[Task data — start]

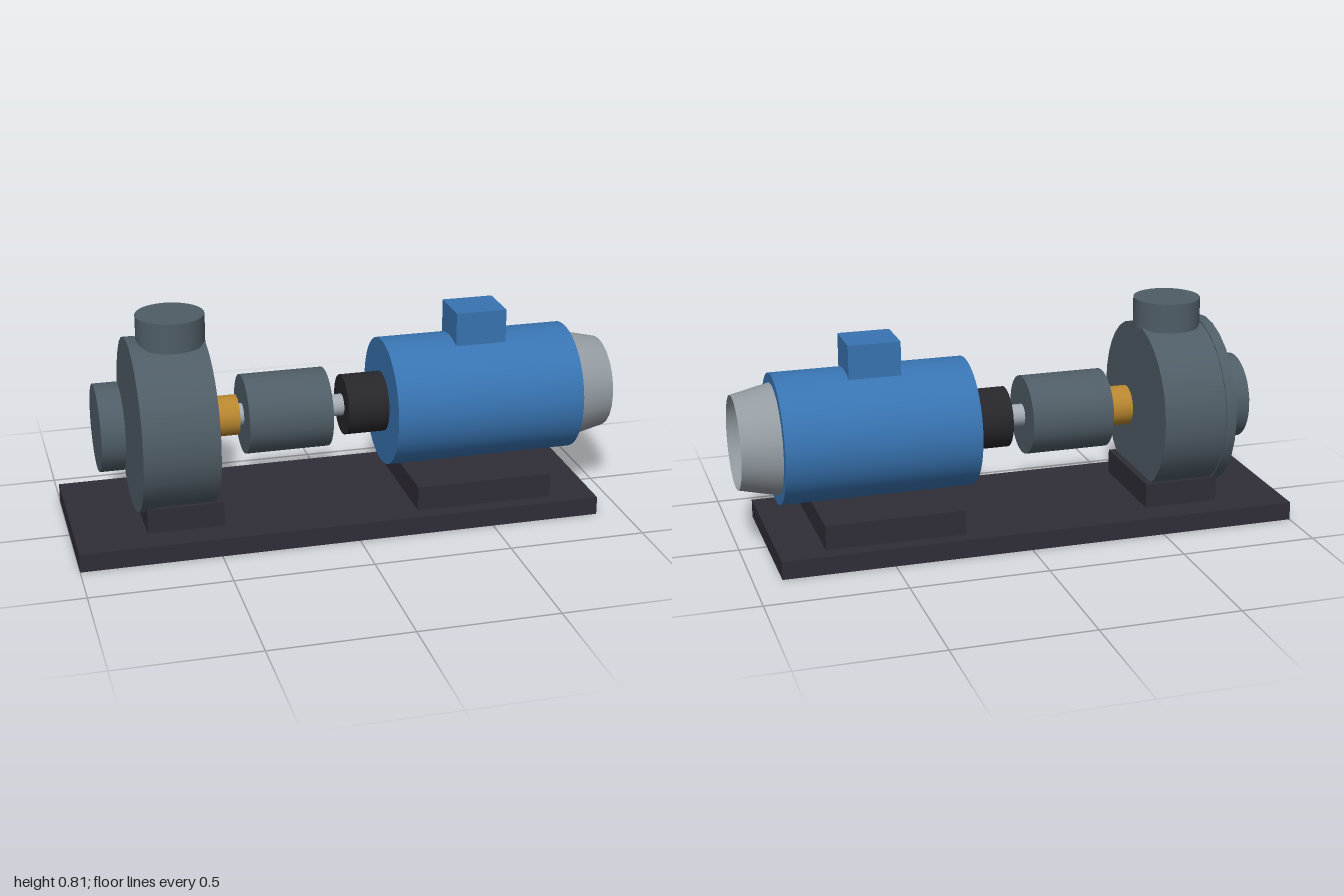
import * as THREE from 'three';

const AXIS_Y = 0.405; // height of the shaft line

function material(name, color, side = THREE.FrontSide) {
  const m = new THREE.MeshStandardMaterial({ color, side });
  m.name = name;
  return m;
}

export function createModel() {
  const group = new THREE.Group();
  const castIron = material('cast iron grey', 0x4f5d66);
  const motorBlue = material('motor blue', 0x3874b2);
  const baseDark = material('base charcoal', 0x2f2d36);
  const rubber = material('coupling black', 0x26262b);
  const bronze = material('bronze', 0xb8862f);
  const steel = material('shaft steel', 0xa3abb3);
  const coverGrey = material('cover grey', 0x949ca2, THREE.DoubleSide);

  const add = (name, geometry, mat) => {
    const mesh = new THREE.Mesh(geometry, mat);
    mesh.name = name;
    group.add(mesh);
    return mesh;
  };

  // Box given by its limits in x and y, and its half depth
  const box = (name, x0, x1, y0, y1, halfZ, mat) =>
    add(name, new THREE.BoxGeometry(x1 - x0, y1 - y0, halfZ * 2), mat)
      .position.set((x0 + x1) / 2, (y0 + y1) / 2, 0);

  // Round part lying along the shaft line, from x0 to x1
  const round = (name, x0, x1, r0, r1, mat, segments = 32, open = false) => {
    const g = new THREE.CylinderGeometry(r1, r0, x1 - x0, segments, 1, open);
    g.rotateZ(-Math.PI / 2);
    add(name, g, mat).position.set((x0 + x1) / 2, AXIS_Y, 0);
  };

  // Base plate and feet
  box('basePlate', -1, 0.9, 0, 0.067, 0.307, baseDark);
  box('pumpFoot', -0.745, -0.47, 0.067, 0.157, 0.2, baseDark);
  box('motorFoot', 0.23, 0.735, 0.067, 0.157, 0.252, baseDark);

  // Pump casing, its rim and the two flanges
  round('pumpCasing', -0.764, -0.495, 0.309, 0.309, castIron, 32);
  round('casingRim', -0.766, -0.728, 0.314, 0.314, castIron, 28);
  round('suctionFlange', -0.887, -0.802, 0.157, 0.157, castIron);
  add('dischargeFlange', new THREE.CylinderGeometry(0.122, 0.122, 0.107, 32), castIron)
    .position.set(-0.61, 0.7535, 0);

  // Shaft line
  round('glandSeal', -0.46, -0.38, 0.073, 0.073, bronze);
  round('shaft', -0.4, 0.05, 0.04, 0.04, steel, 24);
  round('bearingHousing', -0.36, -0.055, 0.144, 0.144, castIron);
  round('coupling', 0.01, 0.165, 0.11, 0.11, rubber);

  // Motor with terminal box
  round('motorBody', 0.16, 0.86, 0.234, 0.234, motorBlue, 48);
  box('terminalBox', 0.415, 0.603, 0.58, 0.746, 0.085, motorBlue);

  // Open tapered fan cover with the dark grille inside
  round('fanCover', 0.86, 1, 0.2, 0.168, coverGrey, 24, true);
  round('fanGrille', 0.91, 0.92, 0.169, 0.169, baseDark, 32);

  return group;
}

[Task data — finish]

▶ [Your objective]
Restate word for word the lines of the data above, starting at the line containing "const mesh = new" and ending at the line containing "const box = (name, x0, x1, y0, y1, halfZ, mat)", both included, and nothing more.

▶ [Output for this task]
    const mesh = new THREE.Mesh(geometry, mat);
    mesh.name = name;
    group.add(mesh);
    return mesh;
  };

  // Box given by its limits in x and y, and its half depth
  const box = (name, x0, x1, y0, y1, halfZ, mat) =>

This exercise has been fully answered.